▶ _What is required_
Exactly retype the lines from the top of the data through the line containing "a, b, c, d = rows[max(i", leaving out every picture.

▶ _Data to examine_
════════════════════
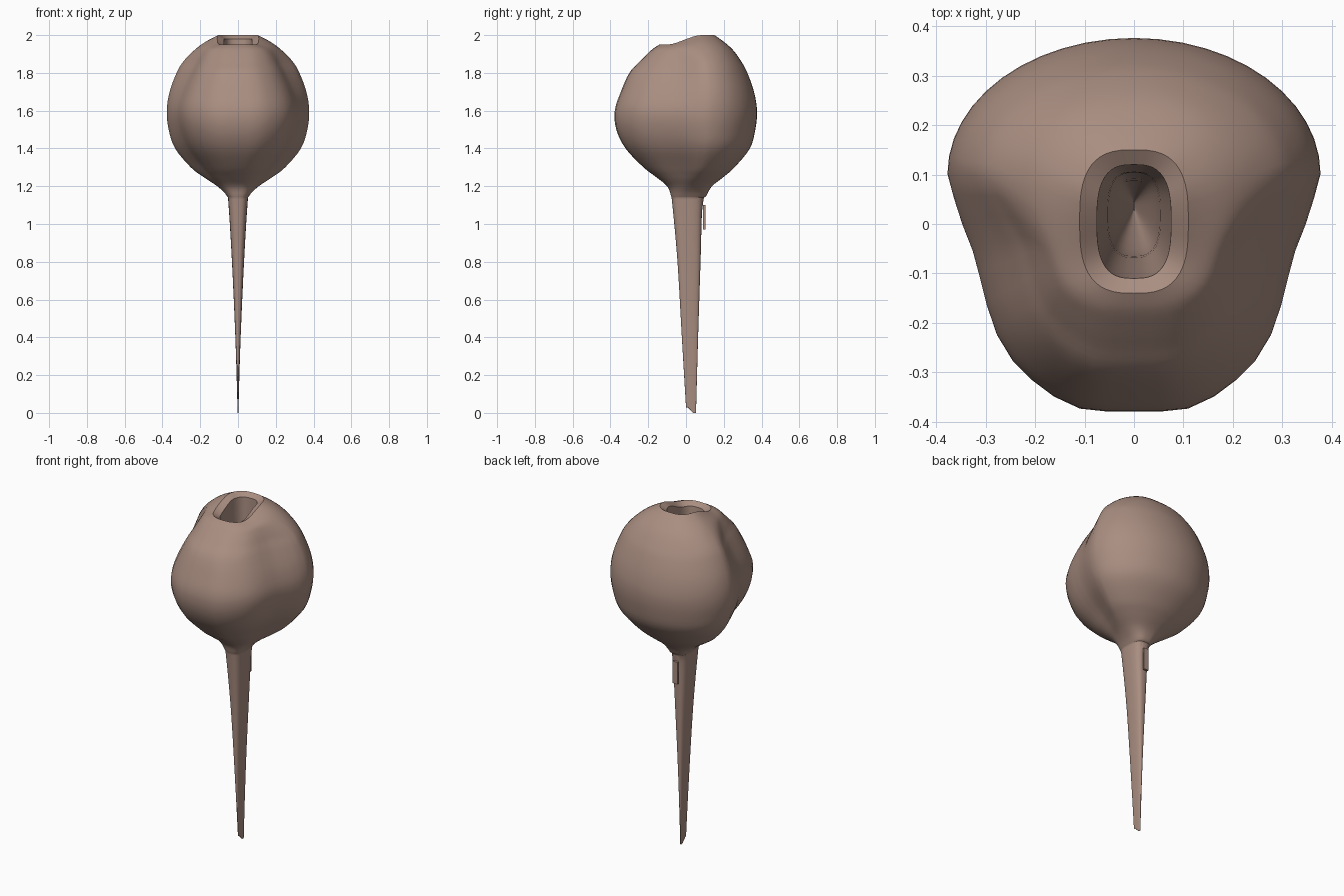
import bpy, bmesh
from math import sin, cos, pi

if "Cube" in bpy.data.objects:
    bpy.data.objects.remove(bpy.data.objects["Cube"])

# Half outline of the bulb seen from above (unit size): round back, narrower front lobe
N = 12
HALF = [(sin(pi / 2 * i / N), .27 + .73 * cos(pi / 2 * i / N)) for i in range(N + 1)]
HALF += [(.965, .14), (.92, 0), (.865, -.14), (.83, -.27), (.79, -.43), (.735, -.59),
         (.65, -.73), (.55, -.83), (.43, -.92), (.29, -.985), (.15, -1), (0, -1)]
OVAL = [(abs(sin(pi * i / 24)) ** .7,
         abs(cos(pi * i / 24)) ** .7 * (1 if i <= 12 else -1)) for i in range(25)]


def ring(zb, zf, w, yf, yb, blend, pinch=0):
    """Closed section: back/front height, half width, front/back y, bulb blend, lobe pinch."""
    mid, half = (yf + yb) / 2, (yb - yf) / 2
    pts = []
    for (bx, by), (ox, oy) in zip(HALF, OVAL):
        k = min(1, max(0, (.27 - by) / .5))
        x = (bx * (1 - pinch * k) * blend + ox * (1 - blend)) * w
        v = by * blend + oy * (1 - blend)
        t = min(1, max(0, (v + .75) / 1.3))
        t = t * t * (3 - 2 * t)
        pts.append((x, mid + v * half, zf + (zb - zf) * t))
    return pts + [(-x, y, z) for x, y, z in pts[-2:0:-1]]


def smooth_rows(rows, steps=4):
    """Catmull-Rom interpolation between section rows."""
    out = []
    for i in range(len(rows) - 1):
        a, b, c, d = rows[max(i - 1, 0)], rows[i], rows[i + 1], rows[min(i + 2, len(rows) - 1)]
        for k in range(steps):
            t = k / steps
            out.append([q + .5 * t * (r - p + t * (2 * p - 5 * q + 4 * r - s + t * (3 * (q - r) + s - p)))
                        for p, q, r, s in zip(a, b, c, d)])
    out.append(rows[-1])
    return out


# Outer skin from rim to stem tip
outer = [
    (2.0, 1.95, .11, -.14, .15, 0, 0), (1.965, 1.93, .178, -.172, .20, .35, .05),
    (1.92, 1.90, .235, -.205, .25, .7, .1), (1.86, 1.855, .29, -.25, .293, .95, .12),
    (1.8, 1.8, .325, -.30, .325, 1, .1), (1.7, 1.7, .362, -.345, .36, 1, .04),
    (1.6, 1.6, .377, -.377, .376, 1, 0), (1.5, 1.5, .367, -.369, .367, 1, .02),
    (1.4, 1.4, .333, -.32, .338, 1, .07), (1.3, 1.3, .25, -.225, .257, 1, .12),
    (1.25, 1.25, .185, -.16, .20, .85, .1), (1.2, 1.2, .11, -.10, .138, .45, .05),
    (1.15, 1.15, .06, -.08, .108, 0, 0), (1.1, 1.1, .05, -.072, .087, 0, 0),
    (.8, .8, .032, -.045, .077, 0, 0), (.4, .4, .014, -.022, .064, 0, 0),
    (0, .03, .002, 0, .053, 0, 0)]

# Funnel running from the sloping rim straight down into the stem
inner = [(1.98, 1.93, .075, -.11, .12, 0, 0), (1.7, 1.68, .066, -.09, .113, 0, 0),
         (1.4, 1.4, .054, -.068, .105, 0, 0), (1.15, 1.15, .042, -.05, .095, 0, 0),
         (.8, .8, .001, .03, .045, 0, 0)]

bm = bmesh.new()
outer_loops = [[bm.verts.new(p) for p in ring(*r)] for r in smooth_rows(outer)]
inner_loops = [[bm.verts.new(p) for p in ring(*r)] for r in smooth_rows(inner)]
loops = outer_loops[::-1] + inner_loops
for a, b in zip(loops, loops[1:]):
    n = len(a)
    for i in range(n):
        j = (i + 1) % n
        bm.faces.new((a[i], a[j], b[j], b[i]))
bm.faces.new(loops[0])
bm.faces.new(loops[-1])
bmesh.ops.recalc_face_normals(bm, faces=bm.faces)

mat = bpy.data.materials.new("dull_brown")
mat.diffuse_color = (.40, .27, .22, 1)
mat.use_nodes = True
mat.node_tree.nodes["Principled BSDF"].inputs["Base Color"].default_value = mat.diffuse_color


def add_object(name, bm):
    me = bpy.data.meshes.new(name)
    bm.to_mesh(me)
    bm.free()
    me.materials.append(mat)
    ob = bpy.data.objects.new(name, me)
    bpy.context.collection.objects.link(ob)
    return ob


bulb = add_object("bulb_with_stem", bm)
bpy.context.view_layer.objects.active = bulb
bulb.select_set(True)
bpy.ops.object.shade_smooth_by_angle(angle=.6)

# Small raised tab on the back of the stem
bm = bmesh.new()
bmesh.ops.create_cube(bm, size=1)
bmesh.ops.scale(bm, vec=(.03, .012, .13), verts=bm.verts)
bmesh.ops.translate(bm, vec=(0, .097, 1.035), verts=bm.verts)
add_object("stem_tab", bm)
════════════════════
▶ _Result for this task_
import bpy, bmesh
from math import sin, cos, pi

if "Cube" in bpy.data.objects:
    bpy.data.objects.remove(bpy.data.objects["Cube"])

# Half outline of the bulb seen from above (unit size): round back, narrower front lobe
N = 12
HALF = [(sin(pi / 2 * i / N), .27 + .73 * cos(pi / 2 * i / N)) for i in range(N + 1)]
HALF += [(.965, .14), (.92, 0), (.865, -.14), (.83, -.27), (.79, -.43), (.735, -.59),
         (.65, -.73), (.55, -.83), (.43, -.92), (.29, -.985), (.15, -1), (0, -1)]
OVAL = [(abs(sin(pi * i / 24)) ** .7,
         abs(cos(pi * i / 24)) ** .7 * (1 if i <= 12 else -1)) for i in range(25)]


def ring(zb, zf, w, yf, yb, blend, pinch=0):
    """Closed section: back/front height, half width, front/back y, bulb blend, lobe pinch."""
    mid, half = (yf + yb) / 2, (yb - yf) / 2
    pts = []
    for (bx, by), (ox, oy) in zip(HALF, OVAL):
        k = min(1, max(0, (.27 - by) / .5))
        x = (bx * (1 - pinch * k) * blend + ox * (1 - blend)) * w
        v = by * blend + oy * (1 - blend)
        t = min(1, max(0, (v + .75) / 1.3))
        t = t * t * (3 - 2 * t)
        pts.append((x, mid + v * half, zf + (zb - zf) * t))
    return pts + [(-x, y, z) for x, y, z in pts[-2:0:-1]]


def smooth_rows(rows, steps=4):
    """Catmull-Rom interpolation between section rows."""
    out = []
    for i in range(len(rows) - 1):
        a, b, c, d = rows[max(i - 1, 0)], rows[i], rows[i + 1], rows[min(i + 2, len(rows) - 1)]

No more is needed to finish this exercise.